Data visualization

In order to simplify this guide we have included “Raspberry PI GPIO Demo Dashboard” to the demo data that is available in each thingboard installation. Of course, you can modify this dashboard: tune, add, delete widgets, etc. You can access this dashboard by logging in as a tenant administrator.

In case of local installation:

  • login: [email protected]
  • password: tenant

In case of live-demo server:

  • login: your live-demo username (email)
  • password: your live-demo password

See live-demo page for more details how to get your account.

Once logged in, open Dashboards->Raspberry PI GPIO Demo Dashboard page. You should observe demo dashboard with GPIO control and status panel for your device. Now you can switch status of GPIOs using control panel. As a result you will see LEDs status change on device and on the status panel.

Below is the screenshot of the “Raspberry PI GPIO Demo Dashboard”.

image

Next steps

Browse other samples or explore guides related to main Thingsboard features:

Thursday, December 29, 2016

Thingsboard 1.0.2 Minor Release

We are pleased to announce today the availability of Thingsboard 1.0.2, minor release that includes additional widgets, new functionality to copy-paste widgets, usage of shared and server-side attributes in the dashboards and more.

What’s new:

  • Device API improvements
  • Ability to Copy-paste widgets
  • Ability to hide dashboard title
  • Improved layout for mobile devices
  • Ability to use shared and server-side attributes in the dashboards
  • Map widgets: OpenStreetMap route-map widget
  • Bug fixes

Availability

Thingsboard 1.0.2 is available for download via the open source repository hosted on GitHub. To get started with Thingsboard try our Hello World app or watch Getting Started Video.
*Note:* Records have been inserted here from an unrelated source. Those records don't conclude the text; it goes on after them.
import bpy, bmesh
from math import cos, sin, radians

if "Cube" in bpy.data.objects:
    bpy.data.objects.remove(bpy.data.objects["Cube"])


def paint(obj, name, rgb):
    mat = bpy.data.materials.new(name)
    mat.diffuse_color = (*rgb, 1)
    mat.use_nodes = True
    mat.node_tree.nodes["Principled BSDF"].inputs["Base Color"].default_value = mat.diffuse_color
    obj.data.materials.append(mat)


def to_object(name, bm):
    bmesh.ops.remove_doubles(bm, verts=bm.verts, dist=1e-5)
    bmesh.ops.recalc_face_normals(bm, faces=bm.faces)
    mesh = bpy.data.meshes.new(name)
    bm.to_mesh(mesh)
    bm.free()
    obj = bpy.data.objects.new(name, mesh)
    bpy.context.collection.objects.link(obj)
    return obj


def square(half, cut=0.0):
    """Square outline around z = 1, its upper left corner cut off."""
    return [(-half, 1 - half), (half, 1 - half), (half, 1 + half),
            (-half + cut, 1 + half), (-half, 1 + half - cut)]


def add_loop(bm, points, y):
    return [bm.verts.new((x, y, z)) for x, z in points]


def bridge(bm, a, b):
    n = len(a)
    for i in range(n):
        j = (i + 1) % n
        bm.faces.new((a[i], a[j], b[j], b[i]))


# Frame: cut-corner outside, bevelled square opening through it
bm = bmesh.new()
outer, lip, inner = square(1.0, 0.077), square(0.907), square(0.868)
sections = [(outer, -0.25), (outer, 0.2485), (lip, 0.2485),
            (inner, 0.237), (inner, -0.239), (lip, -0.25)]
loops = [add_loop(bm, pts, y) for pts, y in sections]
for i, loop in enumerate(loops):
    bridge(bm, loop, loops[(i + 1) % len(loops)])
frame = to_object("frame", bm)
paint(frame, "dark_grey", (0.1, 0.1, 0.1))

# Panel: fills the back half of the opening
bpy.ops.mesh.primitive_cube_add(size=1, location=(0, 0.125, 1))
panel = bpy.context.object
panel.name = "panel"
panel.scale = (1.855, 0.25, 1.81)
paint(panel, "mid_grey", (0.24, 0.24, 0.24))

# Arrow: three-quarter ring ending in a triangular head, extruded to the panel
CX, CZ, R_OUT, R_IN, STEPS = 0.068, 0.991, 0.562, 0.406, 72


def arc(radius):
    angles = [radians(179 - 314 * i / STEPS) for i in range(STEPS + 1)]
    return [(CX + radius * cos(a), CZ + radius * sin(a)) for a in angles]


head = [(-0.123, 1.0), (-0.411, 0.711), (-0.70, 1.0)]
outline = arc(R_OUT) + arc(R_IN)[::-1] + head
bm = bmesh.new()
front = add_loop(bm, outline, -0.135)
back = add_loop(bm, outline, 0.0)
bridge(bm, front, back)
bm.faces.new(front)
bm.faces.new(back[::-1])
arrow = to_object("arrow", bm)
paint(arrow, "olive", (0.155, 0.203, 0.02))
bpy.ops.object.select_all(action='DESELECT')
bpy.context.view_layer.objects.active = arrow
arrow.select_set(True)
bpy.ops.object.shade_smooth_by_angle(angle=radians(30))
In order to upgrade previous Thingsboard installation follow the upgrade instructions.

End User IoT dashboards

In this video tutorial we cover basic operations with Devices, Customers, and Dashboards.